When it comes to Versace, prints are always in focus. For SS20, Donatella Versace debuted a vast array of patterns, colors and materials – all defining the luxury fashion house’s unique aesthetic. The collection also saw rock-inspired pieces like fringed leather jackets and trousers, as well as power suits and dresses worn by models like Gigi Hadid. The collection was partially a tribute to Prodigy, who’s front-man Keith Flint passed away in March. “I dedicate this collection to my old friend. He was disruption… and he performed right here the last time he was in Milan.”
Clare Waight Keller put on her first full-blown menswear show for Givenchy, and she put forward a whole new aesthetic for the house. Speaking about her inspirations, Keller cited “Particularly young men in Seoul, who are meticulous about fashion, sort of tribal, sort of cultish, and highly accessorized. They have a real passion for a look. Seeing them there reminded me of how we wanted to be in the ’80s and ’90s, of wanting to belong, to have the best of a look.” Experimenting with textures and materials, Givenchy’s silhouettes explored layering through shirts, blazers and long coats. The range saw a new edgy aesthetic that is incredibly on-trend, and might bring Givenchy back to being one of the most sought-after brands in both luxury and streetwear.
Craig Green has been one of the most-watched designer at London Fashion Week, constantly debuting new visions and unique approaches through his collections. “People scrutinize themselves in mirrors, showing us another possibility of being. I wanted to show that things didn’t have to be from one place—not negative or positive, but celebratory,” the designer explained, alluding to his mirrored floor which the collection was shown on. As always, Green experimented with colors, debuting monochrome looks focusing on texture and silhouettes. In addition, he also debuted paper cut-out like creations, proving that he’s in the forefront of innovation in fashion.
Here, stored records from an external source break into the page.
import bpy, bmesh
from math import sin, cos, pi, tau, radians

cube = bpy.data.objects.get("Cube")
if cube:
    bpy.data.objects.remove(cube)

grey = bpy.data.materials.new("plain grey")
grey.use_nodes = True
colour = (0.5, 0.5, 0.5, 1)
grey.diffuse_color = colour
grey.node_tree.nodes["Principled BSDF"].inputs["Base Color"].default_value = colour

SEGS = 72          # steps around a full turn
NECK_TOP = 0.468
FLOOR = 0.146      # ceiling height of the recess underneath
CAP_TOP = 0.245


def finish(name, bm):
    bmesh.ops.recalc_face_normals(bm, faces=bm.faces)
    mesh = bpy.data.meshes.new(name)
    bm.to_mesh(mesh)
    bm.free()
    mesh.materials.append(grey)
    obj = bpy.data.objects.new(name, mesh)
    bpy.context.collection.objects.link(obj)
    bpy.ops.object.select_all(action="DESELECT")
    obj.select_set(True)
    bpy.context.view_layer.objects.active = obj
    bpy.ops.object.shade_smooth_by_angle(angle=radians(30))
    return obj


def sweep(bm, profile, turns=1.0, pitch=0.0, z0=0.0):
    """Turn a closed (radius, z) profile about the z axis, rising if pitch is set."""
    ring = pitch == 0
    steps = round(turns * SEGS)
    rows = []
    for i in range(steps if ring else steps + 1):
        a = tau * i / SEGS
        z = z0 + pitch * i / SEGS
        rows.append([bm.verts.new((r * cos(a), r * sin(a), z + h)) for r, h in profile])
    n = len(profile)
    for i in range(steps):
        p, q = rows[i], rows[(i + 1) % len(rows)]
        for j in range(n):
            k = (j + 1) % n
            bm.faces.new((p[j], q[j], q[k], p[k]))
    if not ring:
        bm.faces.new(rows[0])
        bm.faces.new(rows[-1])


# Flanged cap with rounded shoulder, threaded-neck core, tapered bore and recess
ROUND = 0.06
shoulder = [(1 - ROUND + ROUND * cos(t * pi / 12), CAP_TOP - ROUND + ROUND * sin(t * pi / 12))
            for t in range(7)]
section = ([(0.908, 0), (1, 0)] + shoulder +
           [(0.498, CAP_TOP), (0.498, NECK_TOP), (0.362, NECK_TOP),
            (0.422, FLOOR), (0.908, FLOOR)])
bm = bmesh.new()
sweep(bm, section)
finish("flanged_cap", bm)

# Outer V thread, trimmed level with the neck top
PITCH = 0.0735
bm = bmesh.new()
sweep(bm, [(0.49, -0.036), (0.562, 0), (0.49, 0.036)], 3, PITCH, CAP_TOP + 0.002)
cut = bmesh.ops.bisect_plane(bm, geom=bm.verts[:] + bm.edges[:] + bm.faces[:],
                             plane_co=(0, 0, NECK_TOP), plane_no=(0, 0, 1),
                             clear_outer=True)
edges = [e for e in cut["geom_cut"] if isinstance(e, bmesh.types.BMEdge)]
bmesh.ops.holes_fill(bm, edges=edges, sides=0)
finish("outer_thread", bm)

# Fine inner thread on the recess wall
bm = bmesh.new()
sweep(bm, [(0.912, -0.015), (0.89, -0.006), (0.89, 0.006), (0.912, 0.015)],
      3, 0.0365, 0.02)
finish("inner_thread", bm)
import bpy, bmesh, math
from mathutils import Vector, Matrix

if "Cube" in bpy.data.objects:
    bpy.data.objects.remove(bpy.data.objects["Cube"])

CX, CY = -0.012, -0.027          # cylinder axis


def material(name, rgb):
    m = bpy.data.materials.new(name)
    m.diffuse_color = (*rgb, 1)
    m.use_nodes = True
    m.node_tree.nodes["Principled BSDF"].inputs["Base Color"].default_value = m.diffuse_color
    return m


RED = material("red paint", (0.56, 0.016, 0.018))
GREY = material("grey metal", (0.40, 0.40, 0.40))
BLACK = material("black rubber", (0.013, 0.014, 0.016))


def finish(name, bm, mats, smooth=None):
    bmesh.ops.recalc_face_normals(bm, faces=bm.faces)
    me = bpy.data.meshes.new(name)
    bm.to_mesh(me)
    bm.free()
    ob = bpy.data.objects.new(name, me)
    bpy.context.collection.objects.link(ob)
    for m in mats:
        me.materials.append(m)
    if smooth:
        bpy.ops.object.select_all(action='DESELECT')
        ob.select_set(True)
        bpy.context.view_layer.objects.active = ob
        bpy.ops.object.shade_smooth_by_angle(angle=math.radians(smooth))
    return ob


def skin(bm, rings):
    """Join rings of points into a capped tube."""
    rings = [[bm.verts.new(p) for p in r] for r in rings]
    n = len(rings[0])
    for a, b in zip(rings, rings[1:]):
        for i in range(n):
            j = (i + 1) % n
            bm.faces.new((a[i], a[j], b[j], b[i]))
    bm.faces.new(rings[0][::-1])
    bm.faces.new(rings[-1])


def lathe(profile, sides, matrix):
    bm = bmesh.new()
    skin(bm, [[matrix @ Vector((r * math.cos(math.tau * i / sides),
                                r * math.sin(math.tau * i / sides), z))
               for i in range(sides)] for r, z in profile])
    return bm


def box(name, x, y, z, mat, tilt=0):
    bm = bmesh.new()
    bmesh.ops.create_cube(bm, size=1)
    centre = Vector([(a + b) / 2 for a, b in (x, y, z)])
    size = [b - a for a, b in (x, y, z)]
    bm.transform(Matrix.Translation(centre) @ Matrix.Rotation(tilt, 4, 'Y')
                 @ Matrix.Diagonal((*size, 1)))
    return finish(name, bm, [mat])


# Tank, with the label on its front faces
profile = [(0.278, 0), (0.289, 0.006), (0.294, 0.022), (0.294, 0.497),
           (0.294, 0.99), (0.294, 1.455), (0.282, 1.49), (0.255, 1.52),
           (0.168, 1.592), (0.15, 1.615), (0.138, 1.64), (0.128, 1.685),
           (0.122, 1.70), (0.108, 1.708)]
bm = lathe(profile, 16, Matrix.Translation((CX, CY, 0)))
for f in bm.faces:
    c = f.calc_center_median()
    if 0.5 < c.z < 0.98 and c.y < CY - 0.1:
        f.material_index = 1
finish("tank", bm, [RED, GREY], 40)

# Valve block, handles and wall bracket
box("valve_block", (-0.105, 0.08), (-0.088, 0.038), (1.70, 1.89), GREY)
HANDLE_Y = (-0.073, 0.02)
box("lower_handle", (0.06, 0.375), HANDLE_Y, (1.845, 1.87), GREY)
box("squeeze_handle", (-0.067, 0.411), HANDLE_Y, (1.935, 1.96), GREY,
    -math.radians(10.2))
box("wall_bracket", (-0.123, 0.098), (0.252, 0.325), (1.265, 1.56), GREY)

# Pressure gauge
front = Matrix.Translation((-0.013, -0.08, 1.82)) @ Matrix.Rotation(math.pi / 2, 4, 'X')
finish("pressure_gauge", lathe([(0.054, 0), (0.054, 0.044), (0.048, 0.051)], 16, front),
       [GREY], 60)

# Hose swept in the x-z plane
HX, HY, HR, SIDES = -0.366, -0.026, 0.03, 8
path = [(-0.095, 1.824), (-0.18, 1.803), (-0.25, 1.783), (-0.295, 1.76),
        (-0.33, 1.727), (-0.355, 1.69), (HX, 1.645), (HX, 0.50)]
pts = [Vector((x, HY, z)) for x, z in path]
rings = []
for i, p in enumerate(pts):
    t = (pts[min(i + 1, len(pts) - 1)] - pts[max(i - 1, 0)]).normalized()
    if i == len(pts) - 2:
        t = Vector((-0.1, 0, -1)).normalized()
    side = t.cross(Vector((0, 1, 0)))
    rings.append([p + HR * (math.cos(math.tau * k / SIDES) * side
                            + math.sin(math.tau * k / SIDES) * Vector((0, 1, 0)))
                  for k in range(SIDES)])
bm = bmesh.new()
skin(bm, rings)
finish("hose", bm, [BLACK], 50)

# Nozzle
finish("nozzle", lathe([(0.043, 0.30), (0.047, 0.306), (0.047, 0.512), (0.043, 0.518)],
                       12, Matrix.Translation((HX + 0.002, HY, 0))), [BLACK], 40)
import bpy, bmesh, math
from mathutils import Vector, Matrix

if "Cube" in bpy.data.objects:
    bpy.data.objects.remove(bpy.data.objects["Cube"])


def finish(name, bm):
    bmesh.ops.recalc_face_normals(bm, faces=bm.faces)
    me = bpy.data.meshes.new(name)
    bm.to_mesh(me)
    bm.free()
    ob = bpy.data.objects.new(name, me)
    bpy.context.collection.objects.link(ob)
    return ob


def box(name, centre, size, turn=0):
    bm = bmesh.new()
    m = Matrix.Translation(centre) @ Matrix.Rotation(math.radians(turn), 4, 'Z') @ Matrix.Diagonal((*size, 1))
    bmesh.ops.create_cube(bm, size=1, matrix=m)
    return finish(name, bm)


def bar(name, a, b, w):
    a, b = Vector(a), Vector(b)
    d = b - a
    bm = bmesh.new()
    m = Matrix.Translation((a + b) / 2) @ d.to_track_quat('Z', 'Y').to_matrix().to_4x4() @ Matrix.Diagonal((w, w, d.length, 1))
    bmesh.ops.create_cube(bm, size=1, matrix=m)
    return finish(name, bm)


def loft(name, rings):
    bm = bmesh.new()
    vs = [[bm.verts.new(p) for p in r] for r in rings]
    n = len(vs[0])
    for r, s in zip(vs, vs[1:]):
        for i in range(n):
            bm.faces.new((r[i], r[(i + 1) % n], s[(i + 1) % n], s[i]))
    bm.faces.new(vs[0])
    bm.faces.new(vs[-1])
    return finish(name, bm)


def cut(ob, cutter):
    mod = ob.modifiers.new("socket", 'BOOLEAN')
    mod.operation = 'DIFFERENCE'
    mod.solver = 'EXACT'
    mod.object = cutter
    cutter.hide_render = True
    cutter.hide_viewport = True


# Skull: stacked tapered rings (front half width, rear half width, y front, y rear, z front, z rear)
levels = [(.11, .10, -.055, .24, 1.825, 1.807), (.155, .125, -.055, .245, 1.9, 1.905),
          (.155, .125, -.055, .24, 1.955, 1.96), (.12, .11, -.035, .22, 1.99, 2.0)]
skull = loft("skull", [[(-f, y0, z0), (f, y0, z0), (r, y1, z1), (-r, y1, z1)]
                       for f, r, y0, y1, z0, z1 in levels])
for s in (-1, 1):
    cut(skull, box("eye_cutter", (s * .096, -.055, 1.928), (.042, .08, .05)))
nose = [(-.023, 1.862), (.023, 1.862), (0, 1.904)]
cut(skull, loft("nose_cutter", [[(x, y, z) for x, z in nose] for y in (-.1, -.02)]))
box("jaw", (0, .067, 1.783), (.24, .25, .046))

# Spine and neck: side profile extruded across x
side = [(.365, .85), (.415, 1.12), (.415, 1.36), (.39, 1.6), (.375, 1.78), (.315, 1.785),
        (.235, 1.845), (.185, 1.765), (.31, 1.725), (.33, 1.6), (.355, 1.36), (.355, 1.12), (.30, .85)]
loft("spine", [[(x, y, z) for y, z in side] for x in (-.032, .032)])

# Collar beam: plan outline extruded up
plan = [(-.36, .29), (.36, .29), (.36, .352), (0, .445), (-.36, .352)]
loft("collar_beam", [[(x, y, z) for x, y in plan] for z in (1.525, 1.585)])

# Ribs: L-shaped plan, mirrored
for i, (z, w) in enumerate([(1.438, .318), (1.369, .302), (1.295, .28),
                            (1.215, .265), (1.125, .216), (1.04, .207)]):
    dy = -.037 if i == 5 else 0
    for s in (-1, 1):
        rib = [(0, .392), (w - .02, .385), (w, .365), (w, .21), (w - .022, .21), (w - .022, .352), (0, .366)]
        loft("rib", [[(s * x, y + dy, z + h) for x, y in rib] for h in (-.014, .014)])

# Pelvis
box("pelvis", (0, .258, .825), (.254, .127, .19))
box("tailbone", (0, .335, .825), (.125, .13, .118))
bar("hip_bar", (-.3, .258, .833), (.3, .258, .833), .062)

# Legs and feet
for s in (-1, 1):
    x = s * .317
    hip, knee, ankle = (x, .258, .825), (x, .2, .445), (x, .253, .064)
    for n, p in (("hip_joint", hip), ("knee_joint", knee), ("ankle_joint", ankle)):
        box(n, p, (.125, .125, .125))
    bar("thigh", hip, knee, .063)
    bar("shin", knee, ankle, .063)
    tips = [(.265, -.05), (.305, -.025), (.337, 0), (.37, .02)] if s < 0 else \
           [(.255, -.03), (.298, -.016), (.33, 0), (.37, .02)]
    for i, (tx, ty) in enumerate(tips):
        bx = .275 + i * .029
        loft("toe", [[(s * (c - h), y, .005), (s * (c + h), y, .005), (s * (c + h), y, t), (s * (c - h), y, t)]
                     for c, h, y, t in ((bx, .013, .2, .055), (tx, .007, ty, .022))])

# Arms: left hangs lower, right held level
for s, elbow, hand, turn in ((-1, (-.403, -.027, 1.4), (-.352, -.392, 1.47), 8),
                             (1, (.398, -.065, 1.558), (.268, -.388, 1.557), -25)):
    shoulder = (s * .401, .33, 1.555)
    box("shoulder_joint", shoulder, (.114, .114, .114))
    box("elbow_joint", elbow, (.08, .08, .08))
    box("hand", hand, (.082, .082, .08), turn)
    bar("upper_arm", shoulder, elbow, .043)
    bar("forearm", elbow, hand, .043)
For SS20, Martine Rose put together a show featuring political commentary at a roof garden at the top of a corporate building in the City of London. “They are clowns, politicians. And I chose to come here to this venue as a comment on business leaving Britain. And that’s why you’ll see cuts here that are inside out and back to front. It’s all confused, like what’s going on right here and internationally, too. Playful, but sinister, I’d say,” she described the collection, which featured odd takes on tailoring and design, while still encompassing Rose’s unique streetwear-like aesthetic. Patterns, prints and materials were once again in focus, purposely mismatched to go with the "weird" and "odd" influences in the collection.